__Directions__: Beneath this instruction is a block of data; output from it exactly the lines that run from the one containing "# Outer wedge" through the one containing "for x in (FIRST", inclusive.

__Available data__:
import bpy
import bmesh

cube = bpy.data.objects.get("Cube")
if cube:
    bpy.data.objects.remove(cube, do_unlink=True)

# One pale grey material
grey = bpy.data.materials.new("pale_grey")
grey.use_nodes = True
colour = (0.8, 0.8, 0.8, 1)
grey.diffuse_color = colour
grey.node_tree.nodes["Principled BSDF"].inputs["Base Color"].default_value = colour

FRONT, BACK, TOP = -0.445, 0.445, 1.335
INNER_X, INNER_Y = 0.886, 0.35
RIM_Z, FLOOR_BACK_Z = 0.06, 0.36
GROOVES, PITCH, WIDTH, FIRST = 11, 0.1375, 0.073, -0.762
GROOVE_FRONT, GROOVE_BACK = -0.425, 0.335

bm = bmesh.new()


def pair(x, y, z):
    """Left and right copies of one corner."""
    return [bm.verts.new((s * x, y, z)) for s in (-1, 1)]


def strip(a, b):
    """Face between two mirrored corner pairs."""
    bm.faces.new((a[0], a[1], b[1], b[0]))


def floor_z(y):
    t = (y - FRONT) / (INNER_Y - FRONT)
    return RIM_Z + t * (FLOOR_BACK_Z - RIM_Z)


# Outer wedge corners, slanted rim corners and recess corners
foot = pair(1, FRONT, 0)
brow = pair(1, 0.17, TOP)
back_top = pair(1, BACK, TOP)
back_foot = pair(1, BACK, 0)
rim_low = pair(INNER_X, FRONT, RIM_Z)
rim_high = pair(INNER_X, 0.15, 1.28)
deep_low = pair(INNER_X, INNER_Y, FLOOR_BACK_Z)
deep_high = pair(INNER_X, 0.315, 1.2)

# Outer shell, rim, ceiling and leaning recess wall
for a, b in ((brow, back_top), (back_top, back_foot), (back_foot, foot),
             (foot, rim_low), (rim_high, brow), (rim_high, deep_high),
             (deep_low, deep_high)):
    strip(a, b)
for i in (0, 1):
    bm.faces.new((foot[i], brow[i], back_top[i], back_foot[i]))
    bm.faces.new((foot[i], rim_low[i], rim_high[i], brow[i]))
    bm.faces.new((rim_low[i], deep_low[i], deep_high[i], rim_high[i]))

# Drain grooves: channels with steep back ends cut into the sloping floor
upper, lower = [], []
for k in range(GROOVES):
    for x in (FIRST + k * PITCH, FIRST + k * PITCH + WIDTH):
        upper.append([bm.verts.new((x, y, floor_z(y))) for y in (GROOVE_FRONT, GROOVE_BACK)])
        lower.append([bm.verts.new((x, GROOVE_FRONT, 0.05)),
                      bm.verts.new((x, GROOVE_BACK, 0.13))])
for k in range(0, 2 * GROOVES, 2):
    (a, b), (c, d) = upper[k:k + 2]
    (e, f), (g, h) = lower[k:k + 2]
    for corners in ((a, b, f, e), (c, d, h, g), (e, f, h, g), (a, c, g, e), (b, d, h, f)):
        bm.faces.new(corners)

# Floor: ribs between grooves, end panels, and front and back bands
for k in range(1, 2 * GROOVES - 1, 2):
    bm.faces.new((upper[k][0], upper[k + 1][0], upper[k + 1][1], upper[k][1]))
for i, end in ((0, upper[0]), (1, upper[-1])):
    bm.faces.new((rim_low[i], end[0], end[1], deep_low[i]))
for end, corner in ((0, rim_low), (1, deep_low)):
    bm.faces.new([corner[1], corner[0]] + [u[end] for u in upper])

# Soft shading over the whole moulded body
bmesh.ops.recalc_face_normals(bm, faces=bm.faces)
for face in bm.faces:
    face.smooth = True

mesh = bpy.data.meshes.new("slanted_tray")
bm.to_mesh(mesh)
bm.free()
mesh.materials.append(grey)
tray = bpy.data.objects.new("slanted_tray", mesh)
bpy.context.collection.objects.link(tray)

__Task result__:
# Outer wedge corners, slanted rim corners and recess corners
foot = pair(1, FRONT, 0)
brow = pair(1, 0.17, TOP)
back_top = pair(1, BACK, TOP)
back_foot = pair(1, BACK, 0)
rim_low = pair(INNER_X, FRONT, RIM_Z)
rim_high = pair(INNER_X, 0.15, 1.28)
deep_low = pair(INNER_X, INNER_Y, FLOOR_BACK_Z)
deep_high = pair(INNER_X, 0.315, 1.2)

# Outer shell, rim, ceiling and leaning recess wall
for a, b in ((brow, back_top), (back_top, back_foot), (back_foot, foot),
             (foot, rim_low), (rim_high, brow), (rim_high, deep_high),
             (deep_low, deep_high)):
    strip(a, b)
for i in (0, 1):
    bm.faces.new((foot[i], brow[i], back_top[i], back_foot[i]))
    bm.faces.new((foot[i], rim_low[i], rim_high[i], brow[i]))
    bm.faces.new((rim_low[i], deep_low[i], deep_high[i], rim_high[i]))

# Drain grooves: channels with steep back ends cut into the sloping floor
upper, lower = [], []
for k in range(GROOVES):
    for x in (FIRST + k * PITCH, FIRST + k * PITCH + WIDTH):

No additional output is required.